R: Realistic. When you are setting goals they need to be realistic there is no point in setting unreachable goals as this will demotivate you and you will end up trying to complete the set task. When setting goals they need to be broken down into short term and long term goals. The short term goals are described as stepping stones towards reaching the long term objective. E.g. within my own sport of powerlifting I have set my targets for the squat, bench press and deadlift to hit by the end of year. So far I am on target to reach them. 

 

T: Time Bound. The goals you have set yourself must be within a time frame e.g. being a competition in 3 months, the next Tour de France or the Rio 2016 Olympics. Athletes need their goals to fit within their competition schedule. When the competition comes around as an athlete you want to be in your best shape, performing well, confidence is high, no worries and happy with all the preparation leading up to it. When the goal is set (going back to the realistic point) it has to be completed within the set the time frame and not after and the goal is achievable to the athlete.

 

E: Exciting. When you are setting goals make sure you find excitement when you are doing them as it will make the whole process more enjoyable. Set a goal that makes you want to push through the pain barrier, makes you stay up all night working at it. There is no point doing something you hate you must want to do it and doing it for a goal will make it worthwhile. 

 

R: Recorded. What you do during your long term plan of achieving set goal/goals you must record every detail such as training what sets, reps, weight, rest periods, tempo, how you where feeling that day, your diet, sleep how many drinks did you have. This creates an image of your daily habits and you will be able to see a pattern of yourself e.g. after Monday and Tuesdays training on Wednesday I find the training hard. Then you ask yourself why? I’m not doing the same muscle groups then you work out it’s because you are getting little sleep on Tuesday nights due to you going out.

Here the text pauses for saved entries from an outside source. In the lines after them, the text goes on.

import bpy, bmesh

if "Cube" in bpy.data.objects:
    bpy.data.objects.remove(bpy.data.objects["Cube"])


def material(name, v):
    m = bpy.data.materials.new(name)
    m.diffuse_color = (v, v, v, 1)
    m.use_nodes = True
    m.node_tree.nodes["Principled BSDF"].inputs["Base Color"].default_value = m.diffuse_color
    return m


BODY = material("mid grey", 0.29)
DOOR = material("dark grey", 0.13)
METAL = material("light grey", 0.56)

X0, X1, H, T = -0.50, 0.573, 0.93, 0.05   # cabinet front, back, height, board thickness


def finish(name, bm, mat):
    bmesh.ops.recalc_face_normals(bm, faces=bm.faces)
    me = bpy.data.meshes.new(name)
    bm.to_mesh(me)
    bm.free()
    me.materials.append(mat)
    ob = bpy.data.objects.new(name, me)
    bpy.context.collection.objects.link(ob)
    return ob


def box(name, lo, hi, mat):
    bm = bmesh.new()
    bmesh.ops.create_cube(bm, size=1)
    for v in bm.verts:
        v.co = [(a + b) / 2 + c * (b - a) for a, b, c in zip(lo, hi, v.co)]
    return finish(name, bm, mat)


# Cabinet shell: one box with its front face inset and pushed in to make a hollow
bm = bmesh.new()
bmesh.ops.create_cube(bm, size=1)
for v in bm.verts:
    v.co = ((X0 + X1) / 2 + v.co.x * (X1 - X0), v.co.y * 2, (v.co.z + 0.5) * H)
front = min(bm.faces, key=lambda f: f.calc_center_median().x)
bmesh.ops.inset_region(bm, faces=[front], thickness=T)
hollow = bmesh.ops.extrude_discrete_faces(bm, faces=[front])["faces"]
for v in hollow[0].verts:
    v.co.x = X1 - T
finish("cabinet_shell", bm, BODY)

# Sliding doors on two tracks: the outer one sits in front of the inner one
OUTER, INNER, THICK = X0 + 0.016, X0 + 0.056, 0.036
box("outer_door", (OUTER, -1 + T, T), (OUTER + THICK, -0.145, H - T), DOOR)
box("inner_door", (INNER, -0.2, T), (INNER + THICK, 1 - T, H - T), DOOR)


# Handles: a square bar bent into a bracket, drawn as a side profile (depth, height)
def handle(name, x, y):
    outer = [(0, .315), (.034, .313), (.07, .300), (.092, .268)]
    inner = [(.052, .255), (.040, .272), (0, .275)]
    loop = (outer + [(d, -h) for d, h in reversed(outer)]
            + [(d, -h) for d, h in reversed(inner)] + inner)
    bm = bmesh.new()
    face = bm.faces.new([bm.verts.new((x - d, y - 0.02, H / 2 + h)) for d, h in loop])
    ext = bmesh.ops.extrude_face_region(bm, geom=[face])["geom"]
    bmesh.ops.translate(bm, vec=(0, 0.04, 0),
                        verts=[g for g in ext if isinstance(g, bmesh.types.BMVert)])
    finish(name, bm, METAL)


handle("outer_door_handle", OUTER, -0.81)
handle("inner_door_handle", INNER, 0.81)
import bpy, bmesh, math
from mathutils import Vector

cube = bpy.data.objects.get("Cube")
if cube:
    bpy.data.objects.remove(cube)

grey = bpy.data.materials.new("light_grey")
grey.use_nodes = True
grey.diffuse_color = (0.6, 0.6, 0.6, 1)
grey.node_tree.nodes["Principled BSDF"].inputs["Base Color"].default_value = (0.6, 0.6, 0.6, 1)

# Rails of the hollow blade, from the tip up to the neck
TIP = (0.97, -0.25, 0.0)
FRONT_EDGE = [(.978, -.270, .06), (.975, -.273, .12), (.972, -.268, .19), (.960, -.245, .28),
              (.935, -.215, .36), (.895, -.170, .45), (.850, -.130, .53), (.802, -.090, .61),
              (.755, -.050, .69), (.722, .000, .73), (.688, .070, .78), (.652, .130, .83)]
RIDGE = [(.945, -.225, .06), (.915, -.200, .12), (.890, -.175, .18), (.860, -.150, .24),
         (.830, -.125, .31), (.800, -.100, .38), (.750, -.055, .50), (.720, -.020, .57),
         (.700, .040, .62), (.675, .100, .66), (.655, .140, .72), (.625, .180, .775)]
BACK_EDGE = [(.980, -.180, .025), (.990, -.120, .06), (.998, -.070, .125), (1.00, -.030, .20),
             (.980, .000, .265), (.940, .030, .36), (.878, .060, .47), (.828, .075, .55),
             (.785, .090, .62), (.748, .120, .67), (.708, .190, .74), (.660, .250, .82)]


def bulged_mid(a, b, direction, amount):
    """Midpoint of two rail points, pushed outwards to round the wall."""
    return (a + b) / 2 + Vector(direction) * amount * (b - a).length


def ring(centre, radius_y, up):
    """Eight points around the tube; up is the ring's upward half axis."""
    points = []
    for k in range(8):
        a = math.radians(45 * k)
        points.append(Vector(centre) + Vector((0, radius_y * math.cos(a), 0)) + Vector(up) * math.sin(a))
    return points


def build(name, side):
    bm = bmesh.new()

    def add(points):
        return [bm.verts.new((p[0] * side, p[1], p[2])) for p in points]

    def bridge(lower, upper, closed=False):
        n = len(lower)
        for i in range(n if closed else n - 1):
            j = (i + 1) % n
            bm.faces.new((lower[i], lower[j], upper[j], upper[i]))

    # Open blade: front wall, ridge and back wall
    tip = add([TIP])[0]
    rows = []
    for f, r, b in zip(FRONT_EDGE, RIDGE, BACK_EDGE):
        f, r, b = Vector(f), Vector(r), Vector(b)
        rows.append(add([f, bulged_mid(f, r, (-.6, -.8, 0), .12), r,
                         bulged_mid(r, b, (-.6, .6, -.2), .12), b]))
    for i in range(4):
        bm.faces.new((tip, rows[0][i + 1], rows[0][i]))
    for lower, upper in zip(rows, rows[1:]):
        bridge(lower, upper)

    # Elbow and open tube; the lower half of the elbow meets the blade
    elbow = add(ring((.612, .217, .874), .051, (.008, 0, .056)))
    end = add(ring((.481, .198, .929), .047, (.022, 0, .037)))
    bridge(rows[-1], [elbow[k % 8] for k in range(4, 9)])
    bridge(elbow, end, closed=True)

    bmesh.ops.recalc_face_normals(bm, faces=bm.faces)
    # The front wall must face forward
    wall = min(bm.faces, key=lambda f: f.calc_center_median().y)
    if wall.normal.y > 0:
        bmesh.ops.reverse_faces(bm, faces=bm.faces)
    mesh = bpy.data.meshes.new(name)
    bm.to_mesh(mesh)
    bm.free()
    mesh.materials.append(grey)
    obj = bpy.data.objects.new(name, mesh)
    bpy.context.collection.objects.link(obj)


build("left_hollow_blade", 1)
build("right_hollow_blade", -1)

These small things if you change can make huge differences in the long term in you achieving your goals. 

 

When I am talking about goals they are divided into the following:- Outcome Goals: are concerned with the end result e.g. making your national team- Process Goals: are centred on the technical elements that underpin performance as a focus for development. E.g. a weak grip caused a foul in the deadlift, this needs to be addressed and fixed so it does not occur again. - Performance Goals: relate to the achievement of a performance e.g. getting a personal best lift in the bench press- Short Term Goals: are the stepping stones/building blocks that need to be achieved consistently leading to the successful realisation of long term goals.- Long Term Goals: have a larger objective and can only happen once short term goals have all been completed. By using the SMARTER principle we can all improve our sporting performance.

 

Referencing from Edexcel Pe A2 Textbook and A2 Pe Coursework.

 

 

 

 

 

Author





 

 

Comments

Andrew Richardson

Andrew is an 18 year old student at Coleraine Academical Institution. Andrew holds the world records in the squat and deadlift at -90kg T3 and is one of the brightest young talents in the country. He aims to pursue a degree in Sports Science.